▶ _Data records_
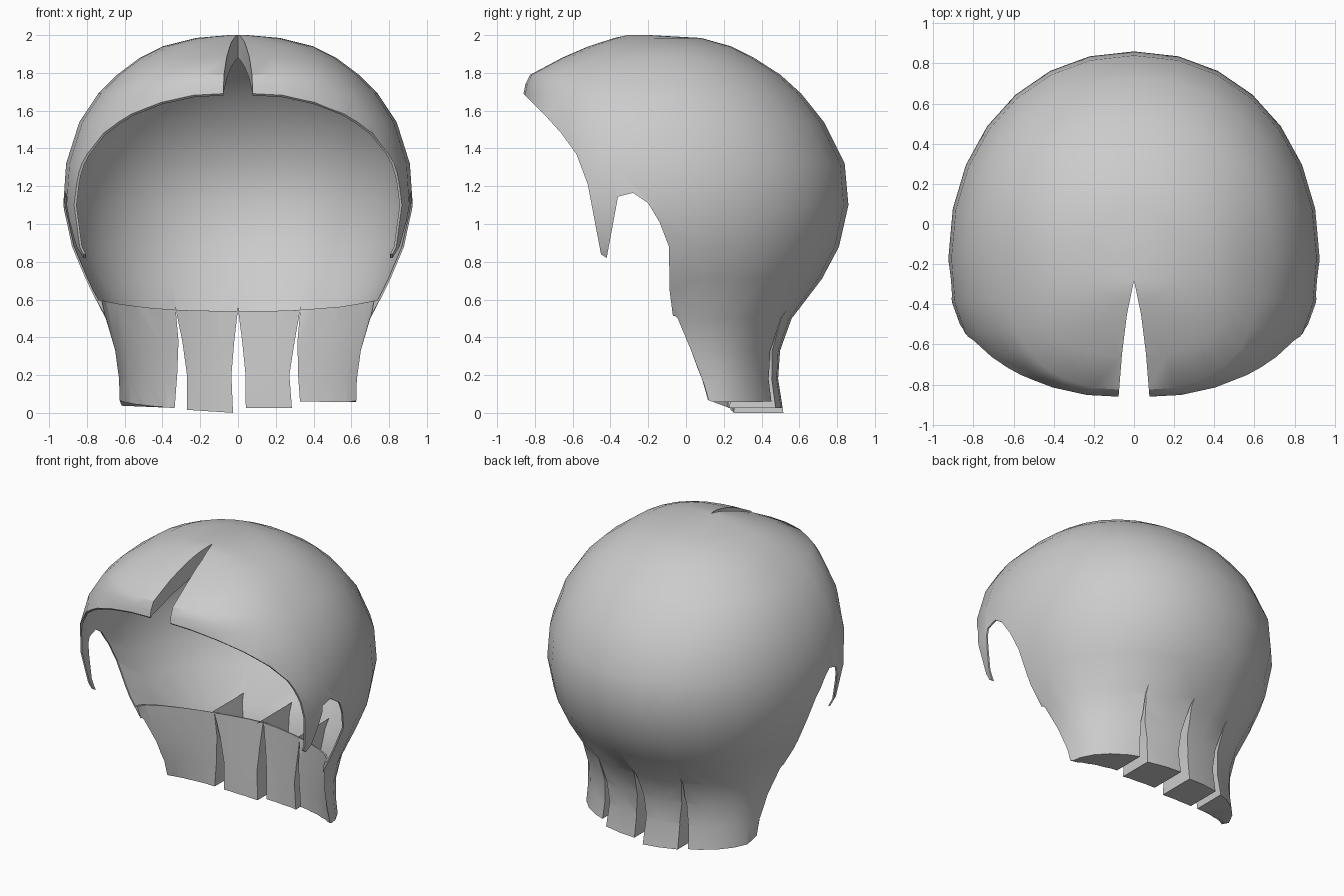
import bpy, bmesh, math

if "Cube" in bpy.data.objects:
    bpy.data.objects.remove(bpy.data.objects["Cube"])

hair_mat = bpy.data.materials.new("hair grey")
hair_mat.diffuse_color = (0.6, 0.6, 0.6, 1)
hair_mat.use_nodes = True
hair_mat.node_tree.nodes["Principled BSDF"].inputs["Base Color"].default_value = hair_mat.diffuse_color
T = 0.012  # sheet thickness


def new_object(name, bm):
    bmesh.ops.recalc_face_normals(bm, faces=bm.faces[:])
    mesh = bpy.data.meshes.new(name)
    bm.to_mesh(mesh)
    bm.free()
    obj = bpy.data.objects.new(name, mesh)
    bpy.context.collection.objects.link(obj)
    obj.data.materials.append(hair_mat)
    return obj


def loft(name, rings, sides=28):
    """Closed loft of rounded rings:
    z, half width, front y, widest y, back y, (back power, lift at the sides)."""
    bm = bmesh.new()
    loops = []
    for z, w, front, mid, back, *extra in rings:
        back_power, lift = extra if extra else (2.1, 0)
        loop = []
        for i in range(sides):
            a = 2 * math.pi * i / sides
            s, c = math.sin(a), math.cos(a)
            power = back_power if c > 0 else 2.6
            depth = (back - mid) if c > 0 else (mid - front)
            u = abs(s) ** (2 / power)
            x = w * math.copysign(u, s)
            y = mid + depth * math.copysign(abs(c) ** (2 / power), c)
            loop.append(bm.verts.new((x, y, z + lift * u ** 3)))
        loops.append(loop)
    for a, b in zip(loops, loops[1:]):
        for i in range(sides):
            j = (i + 1) % sides
            bm.faces.new((a[i], a[j], b[j], b[i]))
    bm.faces.new(loops[0])
    bm.faces.new(loops[-1])
    return new_object(name, bm)


def prism(name, points, axis, lo, hi):
    """Extrude a 2D outline along one axis."""
    def place(p, d):
        p = list(p)
        p.insert(axis, d)
        return p
    bm = bmesh.new()
    a = [bm.verts.new(place(p, lo)) for p in points]
    b = [bm.verts.new(place(p, hi)) for p in points]
    bm.faces.new(a)
    bm.faces.new(b)
    n = len(points)
    for i in range(n):
        j = (i + 1) % n
        bm.faces.new((a[i], a[j], b[j], b[i]))
    return new_object(name, bm)


def cut(target, cutter):
    mod = target.modifiers.new("cut", 'BOOLEAN')
    mod.operation = 'DIFFERENCE'
    mod.solver = 'EXACT'
    mod.object = cutter
    bpy.context.view_layer.objects.active = target
    bpy.ops.object.modifier_apply(modifier=mod.name)
    bpy.data.objects.remove(cutter, do_unlink=True)


def neck(g=0.0):
    """Column in front of the nape strands, grown by g."""
    return loft("neck_space", [
        (0.55 - g, 0.725 + g, -0.80, -0.08, 0.28 + g, 1.6, 0.06),
        (0.33, 0.665 + g, -0.75, -0.01, 0.27 + g, 1.7, 0),
        (0.18, 0.645 + g, -0.70, 0.05, 0.26 + g, 1.8, 0),
        (-0.10, 0.64 + g, -0.70, 0.15, 0.25 + g, 1.8, 0)])


def parting(g=0.0):
    """Wedge above the forehead, grown by g."""
    half = [(0.035, -0.45), (0.06, -0.65), (0.08, -0.9)]
    pts = [(0, -0.28 + 2 * g)] + [(-x - g, y) for x, y in half]
    pts += [(x + g, y) for x, y in reversed(half)]
    return prism("parting", pts, 2, 1.5, 2.2)


def strand_gap(apex, left, right, g=0.0):
    """Tapering gap between two strands, grown by g."""
    heights = (0.38, 0.2, -0.1)
    pts = [(apex, 0.55 + g)] + [(x - g, z) for x, z in zip(left, heights)]
    pts += [(x + g, z) for x, z in reversed(list(zip(right, heights)))]
    return prism("strand_gap", pts, 1, 0.0, 1.2)


# outer hair volume, crown to nape
outer = [
    (2.00, 0.05, -0.31, -0.25, -0.19),
    (1.985, 0.22, -0.38, -0.17, 0.08),
    (1.94, 0.40, -0.52, -0.16, 0.24),
    (1.88, 0.52, -0.66, -0.15, 0.36),
    (1.79, 0.64, -0.83, -0.15, 0.50),
    (1.74, 0.69, -0.855, -0.15, 0.555),
    (1.69, 0.74, -0.865, -0.15, 0.61),
    (1.54, 0.84, -0.88, -0.16, 0.73),
    (1.32, 0.91, -0.88, -0.17, 0.84),
    (1.10, 0.925, -0.87, -0.17, 0.86),
    (0.88, 0.885, -0.84, -0.16, 0.81),
    (0.71, 0.81, -0.74, -0.12, 0.72),
    (0.50, 0.70, -0.50, -0.02, 0.56),
    (0.33, 0.65, -0.40, 0.03, 0.50),
    (0.18, 0.63, -0.35, 0.08, 0.49),
    (-0.05, 0.63, -0.33, 0.12, 0.525)]
hair = loft("hair", outer)

# hollow interior, keeping sheets around the strands, gaps and parting
gaps = [(0.0, (-0.02, -0.035, -0.022), (0.022, 0.04, 0.042)),
        (0.33, (0.30, 0.272, 0.295), (0.315, 0.318, 0.34)),
        (-0.33, (-0.315, -0.322, -0.345), (-0.295, -0.27, -0.272))]
k = 1 - T
inner = [(1 + (z - 1) * k, w * k, f * k, m * k, b * k) for z, w, f, m, b in outer[:-1]]
inner.append((0.075, 0.615, -0.33, 0.11, 0.495))
hollow = loft("hollow", inner)
cut(hollow, neck(T))
for gap in gaps:
    cut(hollow, strand_gap(*gap, g=T))
parting_sleeve = parting(T)
cut(parting_sleeve, prism("sleeve_trim", [
    (-1.0, 1.645), (-0.86, 1.69), (-0.6, 1.785), (-0.33, 1.87), (0, 1.93),
    (0, 1.4), (-1.0, 1.4)], 0, -0.5, 0.5))
cut(hollow, parting_sleeve)
cut(hair, hollow)
cut(hair, neck())

# face opening, sideburns and ear notches
cut(hair, prism("face_opening", [
    (-1.3, 1.69), (-0.86, 1.69), (-0.75, 1.58), (-0.66, 1.48), (-0.58, 1.37),
    (-0.52, 1.21), (-0.45, 0.84), (-0.42, 0.82), (-0.36, 1.145), (-0.28, 1.165),
    (-0.20, 1.11), (-0.14, 1.01), (-0.09, 0.88), (-0.087, 0.65), (-0.065, 0.48),
    (0.11, 0.07), (0.22, 0.03), (0.22, -0.2), (-1.3, -0.2)], 0, -1.5, 1.5))

# open the parting and the gaps between the nape strands
cut(hair, parting())
for gap in gaps:
    cut(hair, strand_gap(*gap))

# uneven strand tips
cut(hair, prism("tip_trim", [
    (-0.9, -0.2), (-0.9, 0.05), (-0.31, 0.025), (-0.30, 0.018), (-0.02, 0.0),
    (0.02, 0.027), (0.30, 0.027), (0.31, 0.06), (0.9, 0.055), (0.9, -0.2)],
    1, -1.0, 1.2))

# smooth locks with crisp cut edges
bpy.ops.object.select_all(action='DESELECT')
hair.select_set(True)
bpy.context.view_layer.objects.active = hair
bpy.ops.object.shade_smooth_by_angle(angle=math.radians(35))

▶ _What you should do_
Once the line containing "cut(hair, neck())" is found, please retype it and every remaining line of the listing above, exactly, with nothing else.

▶ _Task output_
cut(hair, neck())

# face opening, sideburns and ear notches
cut(hair, prism("face_opening", [
    (-1.3, 1.69), (-0.86, 1.69), (-0.75, 1.58), (-0.66, 1.48), (-0.58, 1.37),
    (-0.52, 1.21), (-0.45, 0.84), (-0.42, 0.82), (-0.36, 1.145), (-0.28, 1.165),
    (-0.20, 1.11), (-0.14, 1.01), (-0.09, 0.88), (-0.087, 0.65), (-0.065, 0.48),
    (0.11, 0.07), (0.22, 0.03), (0.22, -0.2), (-1.3, -0.2)], 0, -1.5, 1.5))

# open the parting and the gaps between the nape strands
cut(hair, parting())
for gap in gaps:
    cut(hair, strand_gap(*gap))

# uneven strand tips
cut(hair, prism("tip_trim", [
    (-0.9, -0.2), (-0.9, 0.05), (-0.31, 0.025), (-0.30, 0.018), (-0.02, 0.0),
    (0.02, 0.027), (0.30, 0.027), (0.31, 0.06), (0.9, 0.055), (0.9, -0.2)],
    1, -1.0, 1.2))

# smooth locks with crisp cut edges
bpy.ops.object.select_all(action='DESELECT')
hair.select_set(True)
bpy.context.view_layer.objects.active = hair
bpy.ops.object.shade_smooth_by_angle(angle=math.radians(35))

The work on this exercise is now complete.